It was interesting to explore the narrow alleys and savour the sights, and amusing to note that the residents still hang their clothes on bamboo poles to dry. In fact, this method of drying clothes is practised throughout the city. On one of my bus rides through the city, I even saw a bedsheet on a hanger on a tree branch.
Xin Tian Di, too, has French-style buildings. The antique walls, tiles and exterior of the shikumen (stone-framed door) houses of old Shanghai have been well preserved. The interior of these old buildings, however, have been converted into trendy bars, boutiques or themed restaurants.
My favourite part of the trip was going on the 45-minute cruise cruise on the Huangpu. It was slightly past 6pm, and the sky was already dark. Between 6:30pm and 10:30pm each day, the 52 historical and modern buildings flanking the river are lit up – a stunning sight!
The cruise began from The Bund, a famous waterfront that has long been regarded as a symbol of Shanghai. I spent about half the time on the open-air top deck. The wind was very cold, and exhilarating. After taking photos to my heart’s content and longing for some warmth, I made my way to the enclosed middle deck.
To give us a chance to rub shoulders with “the rich and famous”, the organisers took us to the Hall of Fame at Madame Tussauds Shanghai. At the wax museum, we “met” and posed with the wax likeness of Jackie Chan, Donnie Yen, Chang Yimou, Kelly Chan, Teresa Teng, Tom Cruise, President Barack Obama, Nelson Mandela, Winston Churchill, and our own Datuk Michelle Yeoh.
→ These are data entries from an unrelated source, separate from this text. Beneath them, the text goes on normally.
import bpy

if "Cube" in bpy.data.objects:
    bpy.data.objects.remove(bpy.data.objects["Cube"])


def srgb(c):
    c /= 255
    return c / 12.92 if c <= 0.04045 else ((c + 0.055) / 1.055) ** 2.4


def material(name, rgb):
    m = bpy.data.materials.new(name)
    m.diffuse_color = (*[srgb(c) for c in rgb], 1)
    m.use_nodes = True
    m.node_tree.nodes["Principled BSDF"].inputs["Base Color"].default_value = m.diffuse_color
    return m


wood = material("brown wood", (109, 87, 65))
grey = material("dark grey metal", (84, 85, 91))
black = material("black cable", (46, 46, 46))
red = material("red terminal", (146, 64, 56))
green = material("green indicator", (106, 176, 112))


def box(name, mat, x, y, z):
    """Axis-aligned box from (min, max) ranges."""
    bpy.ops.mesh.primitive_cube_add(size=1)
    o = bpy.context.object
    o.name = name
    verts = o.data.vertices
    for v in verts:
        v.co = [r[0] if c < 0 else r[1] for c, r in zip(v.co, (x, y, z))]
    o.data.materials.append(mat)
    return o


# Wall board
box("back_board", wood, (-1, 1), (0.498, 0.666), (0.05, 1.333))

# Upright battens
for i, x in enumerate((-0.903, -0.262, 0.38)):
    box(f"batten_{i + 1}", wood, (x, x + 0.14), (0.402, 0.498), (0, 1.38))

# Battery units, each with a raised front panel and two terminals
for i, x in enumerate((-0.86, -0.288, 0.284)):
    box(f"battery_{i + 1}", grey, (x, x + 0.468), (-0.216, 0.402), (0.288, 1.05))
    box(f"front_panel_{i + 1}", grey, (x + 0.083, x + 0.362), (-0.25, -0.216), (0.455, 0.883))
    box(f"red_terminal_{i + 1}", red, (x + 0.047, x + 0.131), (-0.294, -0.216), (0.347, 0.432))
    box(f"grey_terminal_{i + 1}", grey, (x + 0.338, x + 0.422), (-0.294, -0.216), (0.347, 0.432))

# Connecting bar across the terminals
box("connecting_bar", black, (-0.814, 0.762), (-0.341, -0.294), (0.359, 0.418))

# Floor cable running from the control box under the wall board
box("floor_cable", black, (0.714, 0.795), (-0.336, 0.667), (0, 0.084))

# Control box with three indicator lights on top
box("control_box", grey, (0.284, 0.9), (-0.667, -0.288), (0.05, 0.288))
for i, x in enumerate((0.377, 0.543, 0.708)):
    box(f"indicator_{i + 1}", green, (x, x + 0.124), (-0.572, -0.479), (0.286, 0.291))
About an hour’s drive out of Shanghai, we found ourselves in the countryside, heading for the ancient water village of Zhujiajiao, which is about 1,700 years old. This place is also called the Venice of the Orient because of its river and many bridges.
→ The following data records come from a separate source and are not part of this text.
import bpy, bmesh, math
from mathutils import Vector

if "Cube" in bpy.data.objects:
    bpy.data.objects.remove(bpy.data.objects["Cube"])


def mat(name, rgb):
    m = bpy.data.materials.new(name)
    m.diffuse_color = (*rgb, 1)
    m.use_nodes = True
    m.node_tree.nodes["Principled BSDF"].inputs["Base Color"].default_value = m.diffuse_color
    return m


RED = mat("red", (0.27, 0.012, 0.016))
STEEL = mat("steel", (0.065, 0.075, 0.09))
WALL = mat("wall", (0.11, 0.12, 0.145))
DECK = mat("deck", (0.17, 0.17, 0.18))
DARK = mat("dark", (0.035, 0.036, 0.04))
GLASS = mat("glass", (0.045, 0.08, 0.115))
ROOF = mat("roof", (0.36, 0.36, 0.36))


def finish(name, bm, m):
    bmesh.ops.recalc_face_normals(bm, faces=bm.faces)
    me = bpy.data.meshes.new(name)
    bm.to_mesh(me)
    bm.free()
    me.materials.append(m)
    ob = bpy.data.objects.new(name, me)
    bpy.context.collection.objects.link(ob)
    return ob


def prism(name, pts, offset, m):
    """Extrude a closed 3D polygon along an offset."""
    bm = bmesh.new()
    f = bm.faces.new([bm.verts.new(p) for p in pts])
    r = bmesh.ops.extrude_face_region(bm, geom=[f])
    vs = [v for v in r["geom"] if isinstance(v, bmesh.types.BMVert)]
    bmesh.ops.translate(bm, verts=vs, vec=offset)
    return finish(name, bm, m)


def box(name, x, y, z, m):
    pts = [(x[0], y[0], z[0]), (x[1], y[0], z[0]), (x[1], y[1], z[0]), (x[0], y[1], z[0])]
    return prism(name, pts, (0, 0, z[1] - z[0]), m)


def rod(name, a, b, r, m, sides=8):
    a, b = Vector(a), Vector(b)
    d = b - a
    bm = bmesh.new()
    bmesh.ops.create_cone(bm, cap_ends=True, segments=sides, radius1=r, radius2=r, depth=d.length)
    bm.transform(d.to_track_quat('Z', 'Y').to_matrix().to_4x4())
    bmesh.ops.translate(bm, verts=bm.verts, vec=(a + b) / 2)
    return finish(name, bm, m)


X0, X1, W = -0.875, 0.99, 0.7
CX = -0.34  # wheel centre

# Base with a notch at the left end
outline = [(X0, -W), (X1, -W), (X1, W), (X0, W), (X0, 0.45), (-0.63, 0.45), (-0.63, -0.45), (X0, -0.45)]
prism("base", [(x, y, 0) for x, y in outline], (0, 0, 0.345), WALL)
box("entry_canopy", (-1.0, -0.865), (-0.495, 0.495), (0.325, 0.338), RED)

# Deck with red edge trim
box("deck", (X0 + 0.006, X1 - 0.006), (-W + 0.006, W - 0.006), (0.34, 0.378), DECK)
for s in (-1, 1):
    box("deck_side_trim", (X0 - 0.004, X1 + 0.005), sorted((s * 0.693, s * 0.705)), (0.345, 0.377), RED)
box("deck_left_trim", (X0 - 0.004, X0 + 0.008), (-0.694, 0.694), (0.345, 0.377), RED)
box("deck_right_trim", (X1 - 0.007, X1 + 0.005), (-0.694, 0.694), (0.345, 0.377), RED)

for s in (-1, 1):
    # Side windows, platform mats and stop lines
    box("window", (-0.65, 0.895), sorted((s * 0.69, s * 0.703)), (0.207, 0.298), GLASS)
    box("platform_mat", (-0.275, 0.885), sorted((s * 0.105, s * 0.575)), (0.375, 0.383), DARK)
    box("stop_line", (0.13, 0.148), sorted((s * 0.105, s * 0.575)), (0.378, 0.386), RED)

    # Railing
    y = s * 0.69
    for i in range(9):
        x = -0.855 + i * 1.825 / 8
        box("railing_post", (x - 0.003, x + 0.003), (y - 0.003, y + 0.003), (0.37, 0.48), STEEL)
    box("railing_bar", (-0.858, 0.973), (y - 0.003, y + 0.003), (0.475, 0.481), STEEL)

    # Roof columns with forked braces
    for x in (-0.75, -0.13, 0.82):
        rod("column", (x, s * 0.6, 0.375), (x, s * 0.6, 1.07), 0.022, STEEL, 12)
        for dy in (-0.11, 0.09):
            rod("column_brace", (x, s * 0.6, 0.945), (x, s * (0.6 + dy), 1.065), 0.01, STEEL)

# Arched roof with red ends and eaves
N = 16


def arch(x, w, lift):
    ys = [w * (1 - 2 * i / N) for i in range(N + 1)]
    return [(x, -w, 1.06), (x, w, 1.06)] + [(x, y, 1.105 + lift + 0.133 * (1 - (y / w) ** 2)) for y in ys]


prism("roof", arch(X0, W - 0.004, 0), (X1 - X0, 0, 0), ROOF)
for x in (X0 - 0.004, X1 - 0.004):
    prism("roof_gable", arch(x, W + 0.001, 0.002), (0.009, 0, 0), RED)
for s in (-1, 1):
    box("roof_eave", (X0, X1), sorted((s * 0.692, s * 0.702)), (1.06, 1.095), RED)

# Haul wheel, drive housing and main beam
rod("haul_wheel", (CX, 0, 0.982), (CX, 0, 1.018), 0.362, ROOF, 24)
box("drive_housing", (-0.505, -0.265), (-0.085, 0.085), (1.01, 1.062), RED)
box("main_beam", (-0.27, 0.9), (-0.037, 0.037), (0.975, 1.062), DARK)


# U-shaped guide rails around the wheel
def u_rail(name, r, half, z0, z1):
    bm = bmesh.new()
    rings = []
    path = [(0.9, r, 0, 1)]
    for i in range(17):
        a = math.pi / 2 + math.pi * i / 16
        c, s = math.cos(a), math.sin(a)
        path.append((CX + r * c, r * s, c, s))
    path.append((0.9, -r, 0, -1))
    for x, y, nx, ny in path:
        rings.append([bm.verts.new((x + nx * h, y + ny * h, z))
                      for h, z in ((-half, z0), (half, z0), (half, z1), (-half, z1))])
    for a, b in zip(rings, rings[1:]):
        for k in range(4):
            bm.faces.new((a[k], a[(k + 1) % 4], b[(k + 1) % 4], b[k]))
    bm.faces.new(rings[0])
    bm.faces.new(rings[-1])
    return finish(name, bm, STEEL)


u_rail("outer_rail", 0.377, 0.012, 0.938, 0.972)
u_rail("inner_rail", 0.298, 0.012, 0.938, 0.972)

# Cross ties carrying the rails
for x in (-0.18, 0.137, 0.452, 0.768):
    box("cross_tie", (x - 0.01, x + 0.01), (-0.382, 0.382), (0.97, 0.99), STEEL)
I spotted a bridal couple having their wedding photos taken on one bridge. The bride, looking lovely in a strapless gown, was rubbing her hands to warm herself.
My newfound friends and I went on a 15-minute boat-ride on the river. It was so peaceful and calm, with only the sound of the water lapping against the boat and a gentle breeze blowing in our faces. The silence was sometimes broken by the sound of children’s laughter or dogs barking or a woman calling out, asking if we wanted to hear her sing – for a fee!
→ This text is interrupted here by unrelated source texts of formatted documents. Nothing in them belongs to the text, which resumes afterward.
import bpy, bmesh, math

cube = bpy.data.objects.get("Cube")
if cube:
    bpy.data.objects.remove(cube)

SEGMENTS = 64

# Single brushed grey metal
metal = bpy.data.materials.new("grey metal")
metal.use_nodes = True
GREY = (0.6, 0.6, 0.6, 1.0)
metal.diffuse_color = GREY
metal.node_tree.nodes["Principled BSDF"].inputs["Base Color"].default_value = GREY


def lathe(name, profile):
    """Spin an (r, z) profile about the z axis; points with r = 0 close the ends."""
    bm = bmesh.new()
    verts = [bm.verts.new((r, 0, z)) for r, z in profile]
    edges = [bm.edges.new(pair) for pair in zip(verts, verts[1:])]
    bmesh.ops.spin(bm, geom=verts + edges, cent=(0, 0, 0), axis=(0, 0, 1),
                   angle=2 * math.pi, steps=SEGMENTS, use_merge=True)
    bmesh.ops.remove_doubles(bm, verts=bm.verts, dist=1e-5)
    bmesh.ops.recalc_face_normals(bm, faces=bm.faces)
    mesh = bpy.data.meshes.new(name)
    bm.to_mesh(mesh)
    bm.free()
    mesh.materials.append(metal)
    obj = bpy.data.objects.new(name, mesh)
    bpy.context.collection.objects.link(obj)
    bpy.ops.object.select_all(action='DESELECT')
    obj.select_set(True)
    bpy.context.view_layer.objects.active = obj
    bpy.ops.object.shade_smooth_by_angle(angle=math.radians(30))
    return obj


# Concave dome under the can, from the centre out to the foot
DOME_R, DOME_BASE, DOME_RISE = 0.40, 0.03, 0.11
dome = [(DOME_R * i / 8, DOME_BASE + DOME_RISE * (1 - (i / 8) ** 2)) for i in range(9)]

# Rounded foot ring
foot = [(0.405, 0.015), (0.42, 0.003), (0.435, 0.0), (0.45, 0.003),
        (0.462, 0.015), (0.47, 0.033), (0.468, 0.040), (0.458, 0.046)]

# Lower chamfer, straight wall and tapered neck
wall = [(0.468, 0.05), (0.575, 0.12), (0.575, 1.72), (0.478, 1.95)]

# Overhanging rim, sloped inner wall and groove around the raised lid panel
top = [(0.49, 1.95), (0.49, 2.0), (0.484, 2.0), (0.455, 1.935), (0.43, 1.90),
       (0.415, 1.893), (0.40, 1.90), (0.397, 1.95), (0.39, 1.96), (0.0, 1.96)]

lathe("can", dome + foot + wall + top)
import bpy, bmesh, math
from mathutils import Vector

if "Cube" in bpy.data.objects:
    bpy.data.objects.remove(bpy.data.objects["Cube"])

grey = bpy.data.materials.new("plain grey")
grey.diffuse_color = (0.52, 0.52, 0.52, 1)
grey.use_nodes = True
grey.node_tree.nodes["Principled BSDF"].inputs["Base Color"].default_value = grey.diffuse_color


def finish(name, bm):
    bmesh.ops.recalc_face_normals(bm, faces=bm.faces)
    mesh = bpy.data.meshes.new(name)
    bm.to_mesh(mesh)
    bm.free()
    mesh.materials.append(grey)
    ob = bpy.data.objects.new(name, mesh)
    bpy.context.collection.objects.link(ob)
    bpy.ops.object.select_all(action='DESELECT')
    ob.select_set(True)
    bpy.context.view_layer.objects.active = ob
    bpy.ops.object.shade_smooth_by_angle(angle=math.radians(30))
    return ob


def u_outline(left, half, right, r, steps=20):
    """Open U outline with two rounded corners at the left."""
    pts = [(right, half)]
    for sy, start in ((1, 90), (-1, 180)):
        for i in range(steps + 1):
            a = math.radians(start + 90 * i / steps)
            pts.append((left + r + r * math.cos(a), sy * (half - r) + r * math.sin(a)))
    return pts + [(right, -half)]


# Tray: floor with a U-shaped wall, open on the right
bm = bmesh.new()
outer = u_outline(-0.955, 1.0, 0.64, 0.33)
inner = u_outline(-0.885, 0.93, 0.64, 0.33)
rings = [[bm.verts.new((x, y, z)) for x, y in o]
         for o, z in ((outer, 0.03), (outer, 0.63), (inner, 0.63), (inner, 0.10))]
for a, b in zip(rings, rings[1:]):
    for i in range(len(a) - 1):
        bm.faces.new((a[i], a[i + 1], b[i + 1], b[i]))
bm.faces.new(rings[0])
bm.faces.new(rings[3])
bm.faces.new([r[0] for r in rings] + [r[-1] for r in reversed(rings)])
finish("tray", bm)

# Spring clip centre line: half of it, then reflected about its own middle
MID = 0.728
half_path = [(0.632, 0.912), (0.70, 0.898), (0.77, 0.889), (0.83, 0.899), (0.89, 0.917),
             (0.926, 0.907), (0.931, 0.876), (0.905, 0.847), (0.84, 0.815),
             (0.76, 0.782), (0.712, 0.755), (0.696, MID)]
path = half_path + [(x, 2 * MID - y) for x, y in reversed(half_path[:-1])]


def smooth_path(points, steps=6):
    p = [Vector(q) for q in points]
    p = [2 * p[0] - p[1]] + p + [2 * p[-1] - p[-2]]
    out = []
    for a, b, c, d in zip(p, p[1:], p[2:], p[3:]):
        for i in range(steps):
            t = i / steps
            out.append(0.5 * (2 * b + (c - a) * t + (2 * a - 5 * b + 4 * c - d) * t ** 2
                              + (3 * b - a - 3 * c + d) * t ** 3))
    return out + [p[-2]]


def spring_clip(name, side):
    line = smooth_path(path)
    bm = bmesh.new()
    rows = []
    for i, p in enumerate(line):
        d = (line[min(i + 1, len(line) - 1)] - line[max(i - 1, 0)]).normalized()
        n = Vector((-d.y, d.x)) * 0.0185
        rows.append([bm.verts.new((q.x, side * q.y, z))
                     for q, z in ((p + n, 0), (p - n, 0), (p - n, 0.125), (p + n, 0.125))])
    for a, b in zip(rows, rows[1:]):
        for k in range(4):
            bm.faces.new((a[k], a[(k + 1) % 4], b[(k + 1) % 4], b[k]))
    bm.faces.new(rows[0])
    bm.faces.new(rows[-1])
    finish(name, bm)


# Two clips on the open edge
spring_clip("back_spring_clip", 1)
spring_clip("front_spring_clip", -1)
I found that quite amusing.
Holding up plastic bags filled with small fish, some enterprising womenfolk called out to visitors to buy and release the fish into the water for a mere RMB2 (RM1). The narrow streets were lined with small stalls selling some interesting stuff: precious stones, silk goods, traditional musical instruments, among a host of other items.
One stall was dedicated to all things porcine! Braised pigs’ trotters, deep-fried pigs’ intestines, pork knuckle, glutinous rice dumplings with pork. The sight of it all was quite shocking at first but, oh, the aroma was glorious!
Smooth sound of jazz
On the Friday night of my stay, my niece took me to The Jazz Bar at Peace Hotel (one of Shanghai’s oldest hotels) near the Bund to listen to a band of veteran jazz musicians. Unfortunately, we were late and managed to catch only one song, but I was thrilled that the song was the golden oldie Mei Gui, Mei Gui, Wo Ai Ni (Rose, Rose, I Love You). The song is sometimes known as Shanghai Rose.
Next up was resident jazz musician Theo Croker (on trumpet) and his buddies. Interestingly, Croker is the grandson of Grammy Award-winning American trumpeter Doc Cheatham. Listening to good jazz music was a wonderful and relaxing way to spend the evening.
I had only four days in Shanghai but the sights I took in and the experiences I had have whetted my appetite to see more of this vast country. n Shanghai is AirAsia X’s 14th destination in China. The long-haul, low-fare carrier flies to Shanghai six times weekly but from May 1, there will be daily flights. Go to airasia.com for more details.